Skardu Fort:

The Skardu Fort or Kharpocho is located in Skardu in Gilgit Baltistan. This fort belongs to the 16th Century. The credits for this magnificent fort go to Ali Sher Khan Anchan, a Famous ruler of Gilgit Baltistan. The fort and the palace within the fort were constructed with great love by the Raja, and craftsmen from Kashmir ensured that it is one of the best architectural feats of its time. The fort is surrounded by lush green orchards and lawns, and you can find cherries, apricots, apples, and grapes all around in a season. Once you climb up to the top, it makes you feel like an eagle overlooking its territory, which in this case is the whole valley, the Indus River, and the natural beauty of Skardu City.

ShangriLa Resort:

The idyllic place is the inspiration for James Hilton's Lost Horizon.
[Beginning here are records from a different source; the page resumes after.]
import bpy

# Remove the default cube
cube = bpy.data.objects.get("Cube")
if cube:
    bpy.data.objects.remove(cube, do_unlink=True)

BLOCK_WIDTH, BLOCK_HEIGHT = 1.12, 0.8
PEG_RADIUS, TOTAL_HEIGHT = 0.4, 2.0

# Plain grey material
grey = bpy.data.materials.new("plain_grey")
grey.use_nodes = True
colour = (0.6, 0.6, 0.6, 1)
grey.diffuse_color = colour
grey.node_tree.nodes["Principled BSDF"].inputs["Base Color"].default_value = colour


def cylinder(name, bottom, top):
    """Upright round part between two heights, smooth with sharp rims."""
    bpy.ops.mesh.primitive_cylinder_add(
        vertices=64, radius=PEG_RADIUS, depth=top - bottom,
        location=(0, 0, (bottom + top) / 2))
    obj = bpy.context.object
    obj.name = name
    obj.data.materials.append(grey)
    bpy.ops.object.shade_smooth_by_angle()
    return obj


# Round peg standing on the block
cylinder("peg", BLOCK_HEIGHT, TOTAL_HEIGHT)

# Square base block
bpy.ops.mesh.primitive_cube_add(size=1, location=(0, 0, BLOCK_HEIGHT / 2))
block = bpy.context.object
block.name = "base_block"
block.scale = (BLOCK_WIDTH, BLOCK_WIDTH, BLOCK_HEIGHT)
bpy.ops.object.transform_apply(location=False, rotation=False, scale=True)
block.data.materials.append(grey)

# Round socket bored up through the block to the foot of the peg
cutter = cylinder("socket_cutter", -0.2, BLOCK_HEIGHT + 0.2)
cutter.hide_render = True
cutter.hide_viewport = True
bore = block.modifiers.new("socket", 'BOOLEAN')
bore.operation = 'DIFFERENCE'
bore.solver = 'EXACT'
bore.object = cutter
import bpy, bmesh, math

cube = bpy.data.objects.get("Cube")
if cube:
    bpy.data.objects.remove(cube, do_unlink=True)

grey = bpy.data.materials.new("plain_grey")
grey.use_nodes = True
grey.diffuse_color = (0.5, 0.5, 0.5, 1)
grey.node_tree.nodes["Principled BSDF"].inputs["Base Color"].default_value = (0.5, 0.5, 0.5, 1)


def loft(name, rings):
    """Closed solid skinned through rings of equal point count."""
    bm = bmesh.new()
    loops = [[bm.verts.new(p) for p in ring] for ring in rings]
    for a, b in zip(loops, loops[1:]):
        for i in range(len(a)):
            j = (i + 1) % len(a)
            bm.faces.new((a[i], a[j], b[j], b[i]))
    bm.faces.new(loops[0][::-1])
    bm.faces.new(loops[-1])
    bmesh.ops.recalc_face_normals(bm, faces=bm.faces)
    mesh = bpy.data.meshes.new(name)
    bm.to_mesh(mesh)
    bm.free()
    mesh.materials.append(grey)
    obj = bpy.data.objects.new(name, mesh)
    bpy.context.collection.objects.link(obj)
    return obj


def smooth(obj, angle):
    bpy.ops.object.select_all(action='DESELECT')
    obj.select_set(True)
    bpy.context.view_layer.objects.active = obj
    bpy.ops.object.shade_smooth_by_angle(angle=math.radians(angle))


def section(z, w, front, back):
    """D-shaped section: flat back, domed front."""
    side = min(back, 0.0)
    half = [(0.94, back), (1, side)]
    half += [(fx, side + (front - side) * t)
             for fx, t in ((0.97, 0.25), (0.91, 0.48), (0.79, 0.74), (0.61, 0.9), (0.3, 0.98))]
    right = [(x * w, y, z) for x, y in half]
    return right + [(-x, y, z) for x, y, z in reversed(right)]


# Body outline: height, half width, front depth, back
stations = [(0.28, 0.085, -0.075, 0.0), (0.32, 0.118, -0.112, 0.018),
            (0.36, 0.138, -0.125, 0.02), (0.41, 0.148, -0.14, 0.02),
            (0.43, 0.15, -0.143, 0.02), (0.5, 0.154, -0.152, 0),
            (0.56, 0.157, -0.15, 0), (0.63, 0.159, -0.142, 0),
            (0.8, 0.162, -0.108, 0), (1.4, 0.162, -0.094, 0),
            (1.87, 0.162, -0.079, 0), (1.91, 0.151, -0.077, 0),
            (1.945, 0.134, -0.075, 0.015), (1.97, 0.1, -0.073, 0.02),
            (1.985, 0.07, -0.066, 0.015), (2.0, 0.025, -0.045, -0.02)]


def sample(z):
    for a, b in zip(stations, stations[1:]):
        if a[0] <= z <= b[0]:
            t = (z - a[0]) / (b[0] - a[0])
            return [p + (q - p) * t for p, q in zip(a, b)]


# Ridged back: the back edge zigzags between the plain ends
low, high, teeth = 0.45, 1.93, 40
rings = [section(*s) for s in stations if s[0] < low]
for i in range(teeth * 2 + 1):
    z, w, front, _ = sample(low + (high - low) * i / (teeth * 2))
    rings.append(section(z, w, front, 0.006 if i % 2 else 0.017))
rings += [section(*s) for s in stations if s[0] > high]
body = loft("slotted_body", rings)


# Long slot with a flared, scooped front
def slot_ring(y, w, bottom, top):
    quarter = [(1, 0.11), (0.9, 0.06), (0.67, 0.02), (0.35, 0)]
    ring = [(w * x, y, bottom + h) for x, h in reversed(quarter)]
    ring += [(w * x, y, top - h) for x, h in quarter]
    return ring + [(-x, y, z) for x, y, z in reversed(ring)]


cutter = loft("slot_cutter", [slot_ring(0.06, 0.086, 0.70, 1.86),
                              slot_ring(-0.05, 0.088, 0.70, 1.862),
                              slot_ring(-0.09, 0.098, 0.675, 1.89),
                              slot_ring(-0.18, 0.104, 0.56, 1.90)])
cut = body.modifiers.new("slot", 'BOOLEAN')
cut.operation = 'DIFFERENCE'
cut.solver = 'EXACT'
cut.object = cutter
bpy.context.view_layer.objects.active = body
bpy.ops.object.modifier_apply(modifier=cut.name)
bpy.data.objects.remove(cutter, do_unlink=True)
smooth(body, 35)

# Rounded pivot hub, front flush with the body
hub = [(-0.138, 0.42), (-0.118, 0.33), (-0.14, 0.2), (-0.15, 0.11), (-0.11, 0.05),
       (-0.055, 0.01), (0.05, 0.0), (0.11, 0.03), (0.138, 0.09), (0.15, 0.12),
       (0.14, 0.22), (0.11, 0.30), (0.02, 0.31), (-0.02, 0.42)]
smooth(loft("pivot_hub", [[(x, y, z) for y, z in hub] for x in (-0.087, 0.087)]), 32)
The spot is one of the most popular destinations in Pakistan. Shangri-La is a fictional place described by author James Hilton in the 1933 novel "Lost Horizon." It is described as a harmonious, peaceful, and isolated place, which was inspired by the mythical Buddhist kingdom of Shambhala. Shangrila cushioned between some of the world's highest peaks. The small heart-shaped lake set in a narrow valley between partially snow-covered peaks also sets the scene for a fantastic resort. Shangrila cushioned between some of the world's highest peaks. The small heart-shaped lake set in a narrow valley between partially snow-covered peaks also sets the scene for a fantastic resort.

Attabad Lake:

In the Gojal Valley (Gilgit Baltistan) of Pakistan lies the very stunning Attabad Lake, which was created by a natural disaster in the year 2010. Also known as the Attabad Disaster, the lake here is one of the prime tourist attractions and tourists can often be seen enjoying jet skiing, fishing, boating, and myriad other recreational activities. A look at the clear blue colors of this stunning lake will make you feel like you are living in a poet’s dream. What adds to the natural beauty of the lake are the peaks of the Karakoram mountain range surrounding the region.